Parque Nacional El Imposible
After passing the border, I drove toward the El Imposible National Park. Its name comes from a gorge that was very difficult to cross for farmers and pack mules transporting coffee to the coast. The gorge is responsible for deadly falls for many a good number of them.
As I am driving toward the park, my first day in El Salvador is darkened by a flat tire in the middle of nowhere. I repair the tube, and after a 30-minute job, I resume my journey. Unfortunately, there were two pieces of metal in the tire, and I saw only one. The next day, the tire is going to be flat again. I had to replace the tube.
The park contains some nice forest trails leading to some interesting point of interest. I was the only tourist to sleep in the park, and it was probably the most remarkable nights since Mexico. Why? Simply because it was the first time I could sleep without hearing people, music, vehicles, dogs or roosters. The first night, I only heard the wind in the trees and on the tent. The second night, without wind, I heard strange noises from some nocturnal animals, including owls. Two great and relaxing nights.
Cerro El León
This trail of about 8 km leads to a summit with 360 degree views on the park, but also beyond its borders. The Pacific Coast, some 18 km away as the crow flies, can be seen in the distance.
Although it's a tropical forest, there are lots of bamboos, an invasive species from Asia.

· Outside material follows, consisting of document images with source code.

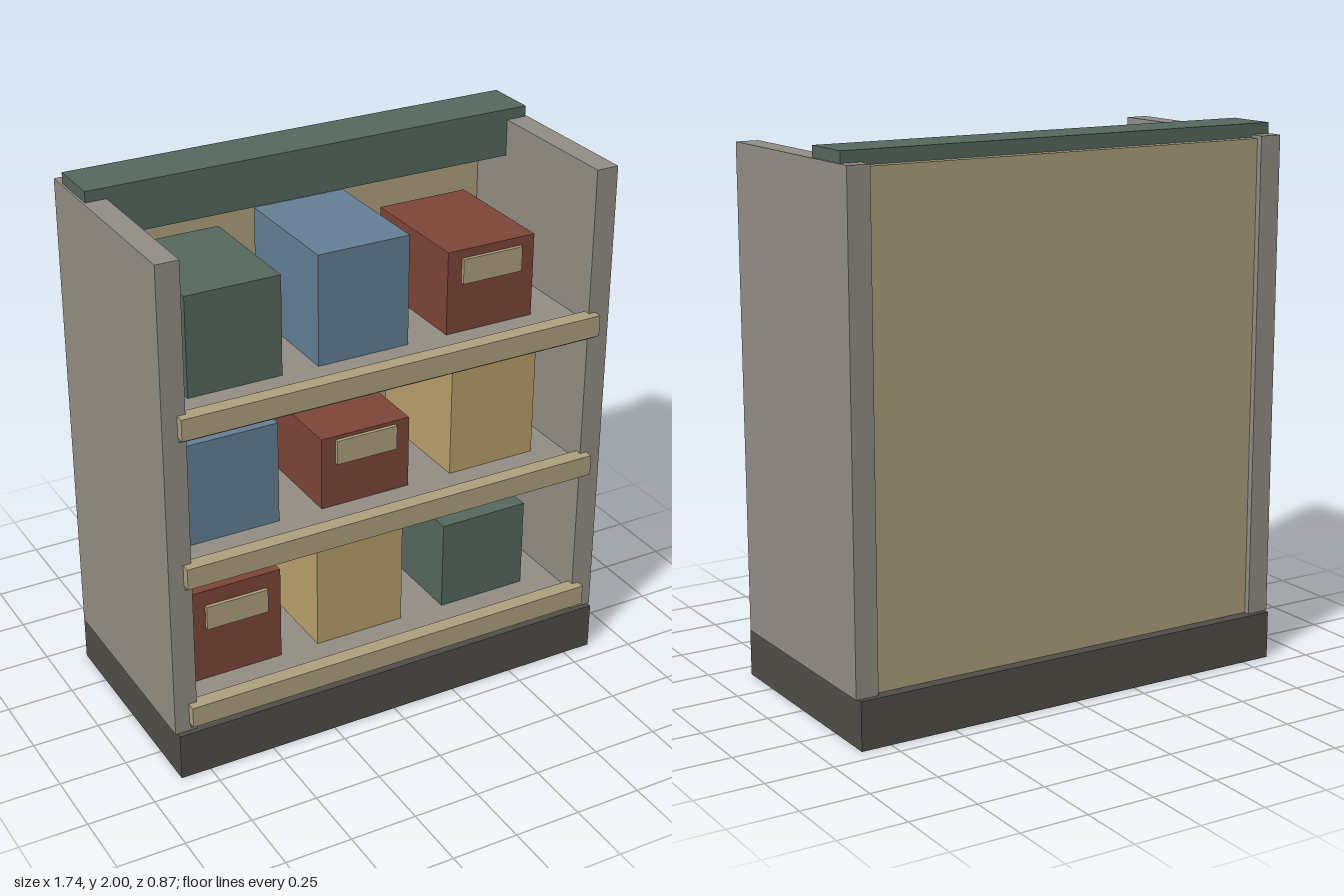
import * as THREE from 'three';

const paint = (color) => new THREE.MeshStandardMaterial({ color });

export function createModel() {
  const model = new THREE.Group();
  const mats = {
    grey: paint(0x948e85), dark: paint(0x504e48), beige: paint(0xaea17e), green: paint(0x56685f),
    blue: paint(0x647f96), red: paint(0x7d4638), tan: paint(0xbaa06c),
  };

  // Box given by its limits on each axis
  function block(name, mat, [x0, x1], [y0, y1], [z0, z1], parent = model) {
    const mesh = new THREE.Mesh(new THREE.BoxGeometry(x1 - x0, y1 - y0, z1 - z0), mats[mat]);
    mesh.position.set((x0 + x1) / 2, (y0 + y1) / 2, (z0 + z1) / 2);
    mesh.name = name;
    parent.add(mesh);
    return mesh;
  }

  // Carcass
  block('plinth', 'dark', [-0.862, 0.862], [0, 0.178], [-0.437, 0.425]);
  block('leftSide', 'grey', [0.785, 0.87], [0.178, 1.96], [-0.417, 0.405]);
  block('rightSide', 'grey', [-0.87, -0.785], [0.178, 1.96], [-0.417, 0.405]);
  block('backPanel', 'beige', [-0.815, 0.815], [0.178, 1.95], [-0.395, -0.35]);
  block('header', 'green', [-0.862, 0.862], [1.823, 2], [-0.36, -0.163]);

  // Shelves with a raised front lip; boxes are [colour, centre x, top y, label bottom y]
  const shelves = [
    { y: 0.255, boxes: [['red', -0.55, 0.62, 0.467], ['tan', -0.05, 0.707], ['green', 0.478, 0.6]] },
    { y: 0.82, boxes: [['blue', -0.55, 1.208], ['red', -0.03, 1.097, 0.99], ['tan', 0.497, 1.262]] },
    { y: 1.385, boxes: [['green', -0.53, 1.755], ['blue', -0.04, 1.796], ['red', 0.467, 1.697, 1.572]] },
  ];
  shelves.forEach(({ y, boxes }) => {
    const shelf = new THREE.Group();
    shelf.name = 'shelf';
    model.add(shelf);
    block('shelfBoard', 'grey', [-0.812, 0.812], [y - 0.06, y], [-0.36, 0.415], shelf);
    block('shelfLip', 'beige', [-0.815, 0.812], [y - 0.045, y + 0.034], [0.38, 0.437], shelf);

    // Storage boxes
    boxes.forEach(([mat, x, top, label]) => {
      block('storageBox', mat, [x - 0.176, x + 0.176], [y, top], [-0.22, 0.25], shelf);
      if (label) block('boxLabel', 'beige', [x - 0.12, x + 0.12], [label, label + 0.093], [0.245, 0.264], shelf);
    });
  });

  return model;
}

Another trail leading to a rock with Mayan writing.
The third and last trail leads to a nice pool with cold water swimming.